reviewed by Pam Guynn
The House in the Pines by Ana Reyes is an atmospheric psychological thriller with an unreliable narrator. This debut novel features twenty-five-year-old Maya who is still haunted by her childhood best friend’s death (Aubrey West) in front of herself and Frank Bellamy.
Seven years after that incident, Maya has tried to start a new life. She has moved in with her boyfriend, Dan. She’s trying to kick a secret drug habit that started when they were originally prescribed for her after the incident in high school. Then Maya sees an online video of another girl sitting across a diner table from Frank. The girl dies on camera and Maya’s past hits her like a brick. With fuzzy memories of the events seven years ago, Maya is determined to discover the truth of what happened then and more recently.
Maya and Dan’s characters have depth. Maya is intelligent, loves poetry and reading, and likes a good buzz. However, she hasn’t been able to write after college. Is she delusional, is she in danger, or is it all a dream? Dan is kind, open and honest, loves books, is studying for law school exams, and is a procrastinator. The secondary characters of Maya’s mom, her friend, Aubrey, and Frank play pivotal roles in the story.
The premise for this book was good and the characterization and atmosphere were great, I felt the story could have taken place anywhere, not Boston, Amherst, and Pittsfield, Massachusetts. Additionally, the story felt disjointed. The story goes back and forth in time and this disrupted the flow and adversely affected the pace. Despite this, it’s a good novel with some important themes including addiction, communication, honesty, trust, and manipulation. I also learned something about Guatemala and its history of internal conflict. The way this information played into the story line was unique.
I definitely wanted to know what really happened to the two young women that died. Were their deaths natural? While the ending tied up most threads, there were still a couple left up in the air.

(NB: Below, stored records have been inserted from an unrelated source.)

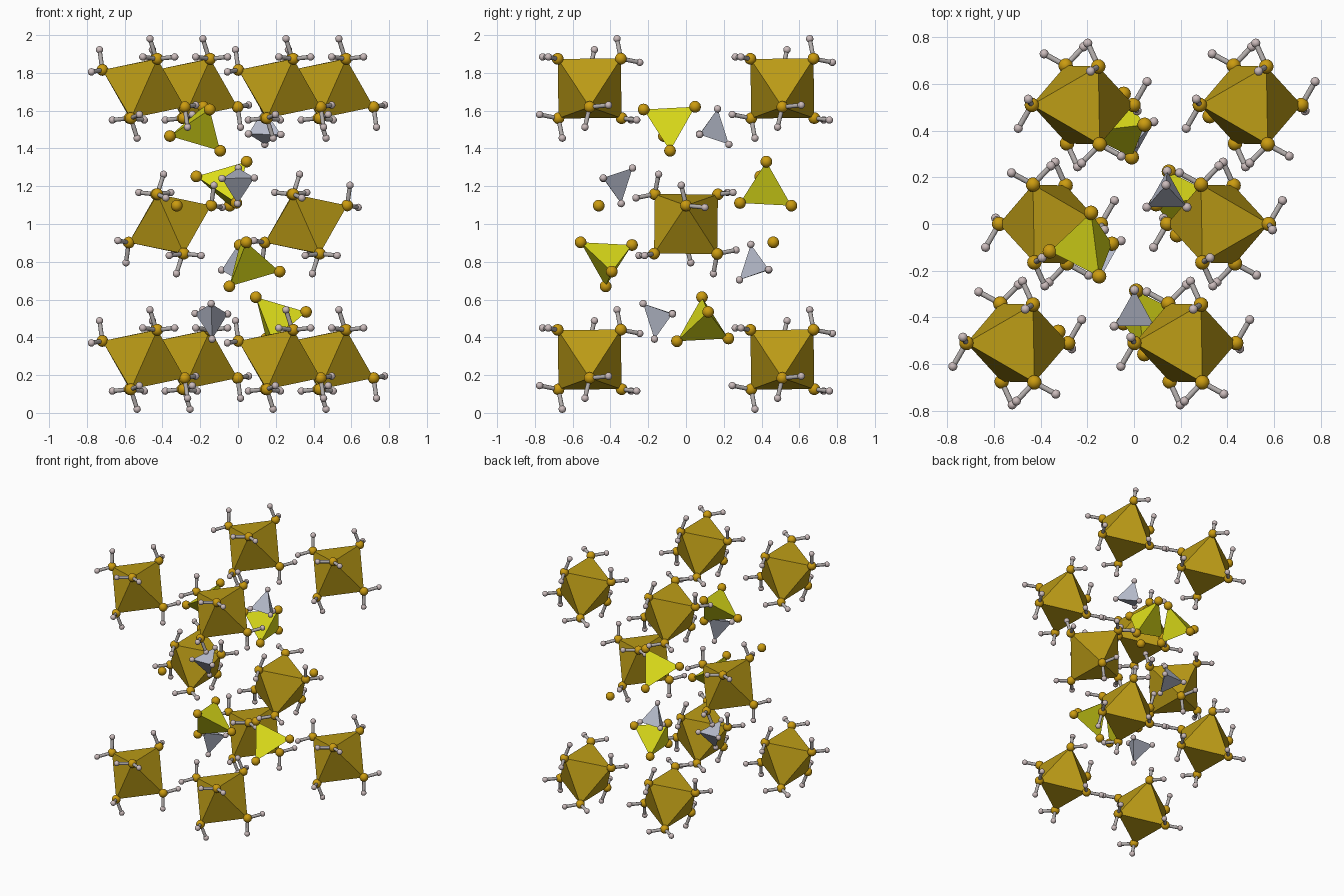
import bpy, bmesh
from mathutils import Vector as V, Matrix

if "Cube" in bpy.data.objects:
    bpy.data.objects.remove(bpy.data.objects["Cube"])

# Cell edges and centre of the lattice
A, B, C = V((-0.28, -1.02, 0)), V((0, 0, 1.435)), V((0.72, 0, 0))
MID = V((0, 0, 1))


def material(name, rgb):
    m = bpy.data.materials.new(name)
    m.diffuse_color = (*rgb, 1)
    m.use_nodes = True
    m.node_tree.nodes["Principled BSDF"].inputs["Base Color"].default_value = m.diffuse_color
    return m


GOLD = material("gold_face", (0.50, 0.33, 0.008))
YELLOW = material("yellow_face", (0.72, 0.72, 0.01))
GREY = material("grey_face", (0.47, 0.50, 0.60))
ORANGE = material("orange_ball", (0.60, 0.33, 0.005))
PINK = material("pink_ball", (0.60, 0.50, 0.50))
STICK = material("stick_grey", (0.45, 0.42, 0.41))


def finish(bm, name, mat, smooth):
    me = bpy.data.meshes.new(name)
    bmesh.ops.recalc_face_normals(bm, faces=bm.faces[:])
    for f in bm.faces:
        f.smooth = smooth
    bm.to_mesh(me)
    bm.free()
    me.materials.append(mat)
    ob = bpy.data.objects.new(name, me)
    bpy.context.collection.objects.link(ob)


def solid(name, pts, mat):
    bm = bmesh.new()
    for p in pts:
        bm.verts.new(p)
    bmesh.ops.convex_hull(bm, input=bm.verts[:])
    finish(bm, name, mat, False)


def balls(name, pts, r, mat):
    bm = bmesh.new()
    for p in pts:
        bmesh.ops.create_uvsphere(bm, u_segments=16, v_segments=10, radius=r,
                                  matrix=Matrix.Translation(p))
    finish(bm, name, mat, True)


def sticks(name, pairs, r, mat):
    bm = bmesh.new()
    for p, q in pairs:
        d = q - p
        rot = d.to_track_quat('Z', 'Y').to_matrix().to_4x4()
        bmesh.ops.create_cone(bm, cap_ends=False, segments=12, radius1=r, radius2=r,
                              depth=d.length, matrix=Matrix.Translation((p + q) / 2) @ rot)
    finish(bm, name, mat, True)


# Octahedron corners, each with the two arms that leave it
CORNERS = [
    ((0.073, -0.169, 0.157), (0.092, -0.05, 0.01), (-0.077, -0.08, 0.01)),
    ((0.067, 0.165, 0.158), (-0.033, -0.02, 0.105), (-0.045, 0.10, -0.02)),
    ((0.218, 0.0, -0.098), (0.015, -0.025, -0.107), (0.058, 0.10, 0.01)),
]


def octahedron(name, centre, flip):
    tips, ends, pairs = [], [], []
    for corner, *arms in CORNERS:
        for s in (1, -1):
            scale = V((s, s, s * flip))
            o = centre + V(corner) * scale
            tips.append(o)
            for arm in arms:
                e = o + V(arm) * scale
                ends.append(e)
                pairs.append((o, e))
    solid(name, tips, GOLD)
    balls(name + "_corner_balls", tips, 0.031, ORANGE)
    balls(name + "_arm_balls", ends, 0.0195, PINK)
    sticks(name + "_arms", pairs, 0.0115, STICK)


# Eight corner octahedra and two mirrored ones at the face centres
n = 0
for c in (-0.5, 0.5):
    for b in (-0.5, 0.5):
        for a in (-0.5, 0.5):
            n += 1
            octahedron(f"octahedron_{n}", MID + a * A + b * B + c * C, 1)
    n += 1
    octahedron(f"octahedron_{n}", MID + c * C, -1)


def cell(f):
    return (f[0] - .5) * A + (f[1] - .5) * B + (f[2] - .5) * C


def copies(pts):
    """Four symmetric copies: original, screw turn, and both inverted."""
    shift = (B - A) / 2
    turned = [V((-p.x, -p.y, p.z)) + shift for p in pts]
    for group in (pts, turned):
        for s in (1, -1):
            yield [MID + s * p for p in group]


# Yellow tetrahedra with orange corner balls
yellow = [cell(f) for f in ((.417, .23, .599), (.547, .0675, .774),
                            (.28, .0776, .622), (.385, .1756, .956))]
for i, pts in enumerate(copies(yellow), 1):
    solid(f"yellow_tetrahedron_{i}", pts, YELLOW)
    balls(f"yellow_tetrahedron_{i}_balls", pts, 0.031, ORANGE)

# Grey tetrahedra with small corner balls
hub = V((0.003, 0.373, -0.216))
grey = [hub - V(d) for d in ((.005, .09, .08), (0, .03, -.108),
                             (.09, -.065, .028), (-.082, -.065, .025))]
for i, pts in enumerate(copies(grey), 1):
    solid(f"grey_tetrahedron_{i}", pts, GREY)
    balls(f"grey_tetrahedron_{i}_balls", pts, 0.0195, PINK)

# Two loose orange balls
loose = cell((.953, .5675, .226))
balls("loose_balls", [MID + loose, MID - loose], 0.031, ORANGE)
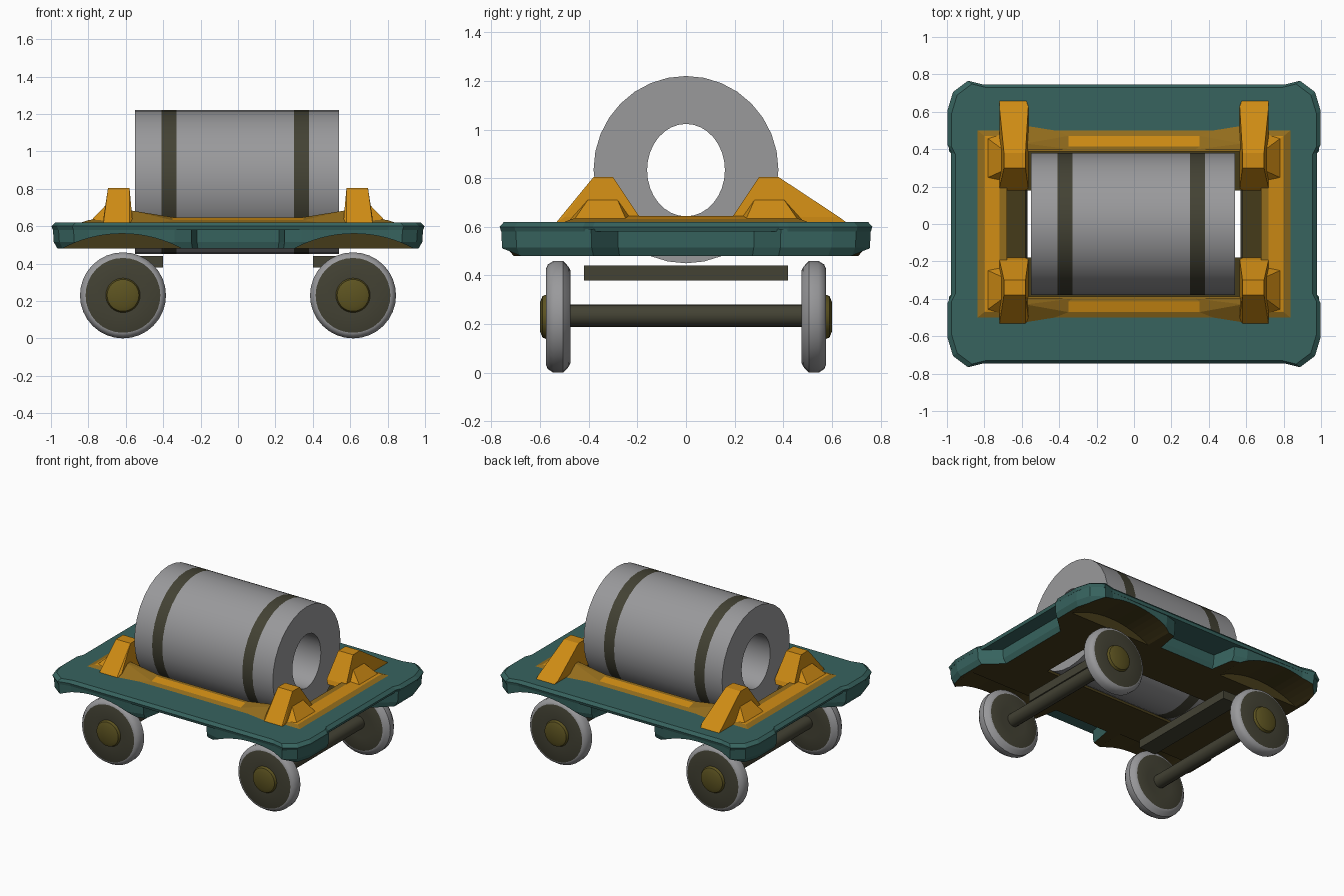
import bpy, bmesh, math
from mathutils import Vector

if "Cube" in bpy.data.objects:
    bpy.data.objects.remove(bpy.data.objects["Cube"], do_unlink=True)


def material(name, colour):
    m = bpy.data.materials.new(name)
    m.use_nodes = True
    m.diffuse_color = (*colour, 1)
    m.node_tree.nodes["Principled BSDF"].inputs["Base Color"].default_value = (*colour, 1)
    return m


TEAL = material("teal_paint", (0.038, 0.126, 0.114))
GREY = material("grey_metal", (0.32, 0.32, 0.33))
YELLOW = material("yellow_paint", (0.62, 0.26, 0.007))
OCHRE = material("worn_ochre", (0.29, 0.150, 0.012))
BROWN = material("dark_brown", (0.060, 0.043, 0.010))
OLIVE = material("dark_olive", (0.056, 0.054, 0.034))
BRASS = material("dull_brass", (0.11, 0.088, 0.015))


def finish(bm, name, mats, smooth=False):
    bmesh.ops.recalc_face_normals(bm, faces=bm.faces)
    mesh = bpy.data.meshes.new(name)
    bm.to_mesh(mesh)
    bm.free()
    for m in mats:
        mesh.materials.append(m)
    ob = bpy.data.objects.new(name, mesh)
    bpy.context.collection.objects.link(ob)
    if smooth:
        bpy.ops.object.select_all(action="DESELECT")
        ob.select_set(True)
        bpy.context.view_layer.objects.active = ob
        bpy.ops.object.shade_smooth_by_angle(angle=math.radians(35))
    return ob


def skin(name, rings, mats, indices=None, closed=False, smooth=False):
    """Bridge equal-length point rings; cap the ends unless closed."""
    bm = bmesh.new()
    loops = [[bm.verts.new(p) for p in r] for r in rings]
    n = len(loops[0])
    for i in range(len(loops) if closed else len(loops) - 1):
        a, b = loops[i], loops[(i + 1) % len(loops)]
        for j in range(n):
            k = (j + 1) % n
            f = bm.faces.new((a[j], a[k], b[k], b[j]))
            f.material_index = indices[i] if indices else 0
    if not closed:
        bm.faces.new(loops[0]).material_index = indices[0] if indices else 0
        bm.faces.new(loops[-1]).material_index = indices[-1] if indices else 0
    return finish(bm, name, mats, smooth)


def circle(axis, centre, ra, rb, n=32):
    pts = []
    for i in range(n):
        t = 2 * math.pi * i / n
        a, b = ra * math.cos(t), rb * math.sin(t)
        pts.append(Vector(centre) + Vector((0, a, b) if axis == "x" else (a, 0, b)))
    return pts


def box(name, lo, hi, mat):
    rings = [[(lo[0], lo[1], z), (hi[0], lo[1], z), (hi[0], hi[1], z), (lo[0], hi[1], z)]
             for z in (lo[2], hi[2])]
    return skin(name, rings, [mat])


def hull(name, points, mat):
    bm = bmesh.new()
    for p in points:
        bm.verts.new(p)
    bmesh.ops.convex_hull(bm, input=bm.verts)
    return finish(bm, name, [mat])


def outline(quarter):
    """Mirror a quarter of a plan outline into a full loop."""
    left = [(-x, y) for x, y in reversed(quarter)]
    half = quarter + left
    return half + [(-x, -y) for x, y in half]


def slab(name, quarter, levels, mats):
    plan = outline(quarter)
    return skin(name, [[(x * s, y * s, z) for x, y in plan] for z, s in levels], mats)


def cut(ob, cutters):
    for c in cutters:
        c.hide_render = True
        mod = ob.modifiers.new("cut", "BOOLEAN")
        mod.operation, mod.object, mod.solver = "DIFFERENCE", c, "EXACT"
        bpy.context.view_layer.objects.active = ob
        bpy.ops.object.modifier_apply(modifier=mod.name)


# Deck plate and skirt, recessed between the corners with a rib at each side
deck = slab("deck_plate",
            [(.97, .38), (.99, .42), (.99, .60), (.96, .70), (.88, .76), (.80, .74)],
            [(.58, 1), (.60, 1.008), (.62, .985)], [TEAL])
skirt = slab("deck_skirt",
             [(.87, .28), (.99, .39), (.99, .60), (.96, .70), (.88, .76), (.80, .74), (.34, .735),
              (.25, .71), (.22, .54)],
             [(.48, .975), (.515, .995), (.59, 1)], [TEAL, BROWN])

# Load opening, floor slot and wheel arches
opening = box("opening_cutter", (-.69, -.395, .5), (.69, .395, .8), BROWN)
slot = box("slot_cutter", (-.58, -.18, .4), (.58, .18, .55), BROWN)
arches = [skin("arch_cutter", [circle("y", (sx * .62, sy * d, -.12), .68, .68, 96) for d in (.5, 1)], [TEAL])
          for sx in (-1, 1) for sy in (-1, 1)]
cut(deck, [opening])
cut(skirt, [opening, slot] + arches)
for c in [opening, slot] + arches:
    bpy.data.objects.remove(c, do_unlink=True)

# Dark underside, arches and inner well
for f in skirt.data.polygons:
    c, n = f.center, f.normal
    well = abs(c.x) < .7 and abs(c.y) < .41
    arch_wall = abs(n.y) > .9 and abs(c.y) < .51
    f.material_index = 1 if n.z < -.7 or well or arch_wall else 0

# Sloped cradle frame around the opening
frame_steps = [(.86, .52, .612), (.80, .47, .632), (.72, .415, .645), (.68, .387, .645), (.68, .387, .505)]
skin("cradle_frame",
     [[(-x, -y, z), (x, -y, z), (x, y, z), (-x, y, z)] for x, y, z in frame_steps + [(.86, .52, .600)]],
     [OCHRE, YELLOW, BROWN], [0, 1, 0, 2, 2, 0], closed=True)

# Corner brackets with an outer flare and an inner fillet
for sx in (-1, 1):
    for sy in (-1, 1):
        foot = .67 if sy > 0 else .54

        def place(pts):
            return [(sx * x, sy * y, z) for x, y, z in pts]

        hull("corner_bracket", place(
            [(x, y, .61) for x in (.58, .72) for y in (.18, foot)]
            + [(x, y, .64) for x in (.565, .72) for y in (.19, foot - .04)]
            + [(x, y, .805) for x in (.58, .695) for y in (.30, .38)]), YELLOW)
        hull("bracket_flare", place(
            [(.80, y, .615) for y in (.24, .47)] + [(.68, y, .615) for y in (.20, .50)]
            + [(.69, y, .73) for y in (.29, .39)]), YELLOW)
        hull("bracket_fillet", place(
            [(.58, .395, .685), (.58, .43, .685), (.58, .54, .61), (.58, .395, .61),
             (.30, .395, .64), (.30, .48, .62)]), OCHRE)

# Hollow drum with two painted bands
stations = [-.55, -.41, -.33, .30, .38, .54]
drum_rings = [circle("x", (x, 0, .835), .38, .385) for x in stations]
drum_rings += [circle("x", (x, 0, .833), .16, .19) for x in (stations[-1], stations[0])]
skin("drum", drum_rings, [GREY, OLIVE], [0, 1, 0, 1, 0, 0, 0, 0], closed=True, smooth=True)

# Wheels, axles and cross bars
wheel_profile = [(.478, .10), (.475, .19), (.482, .205), (.505, .230), (.545, .230), (.568, .215),
                 (.575, .200), (.573, .092), (.590, .085), (.600, .060)]
for sx in (-1, 1):
    x = sx * .615
    for sy in (-1, 1):
        skin("wheel", [circle("y", (x, sy * y, .23), r, r) for y, r in wheel_profile],
             [GREY, OLIVE, BRASS], [1, 0, 0, 0, 0, 0, 1, 2, 2], smooth=True)
    skin("axle", [circle("y", (x, y, .235), .046, .046, 16) for y in (-.49, .49)], [OLIVE], smooth=True)
    lo, hi = sorted((sx * .40, sx * .53))
    box("cross_bar", (lo, -.42, .38), (hi, .42, .44), OLIVE)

I wanted more closure and less of an abrupt ending. However, the ending plot twist was unique and intriguing. The last 25 percent kept me turning the pages rapidly.
Overall, this psychological thrill felt menacing and chilling at times. It also had suspense, interesting characters, and a thought-provoking story line. If you enjoy psychological thrillers with an unreliable narrator, then this may be the book for you.
PENGUIN GROUP Dutton and Ana Reyes provided a complimentary digital ARC of this novel via NetGalley. All thoughts and opinions expressed in this review are my own. Publication date is currently set for January 03, 2023.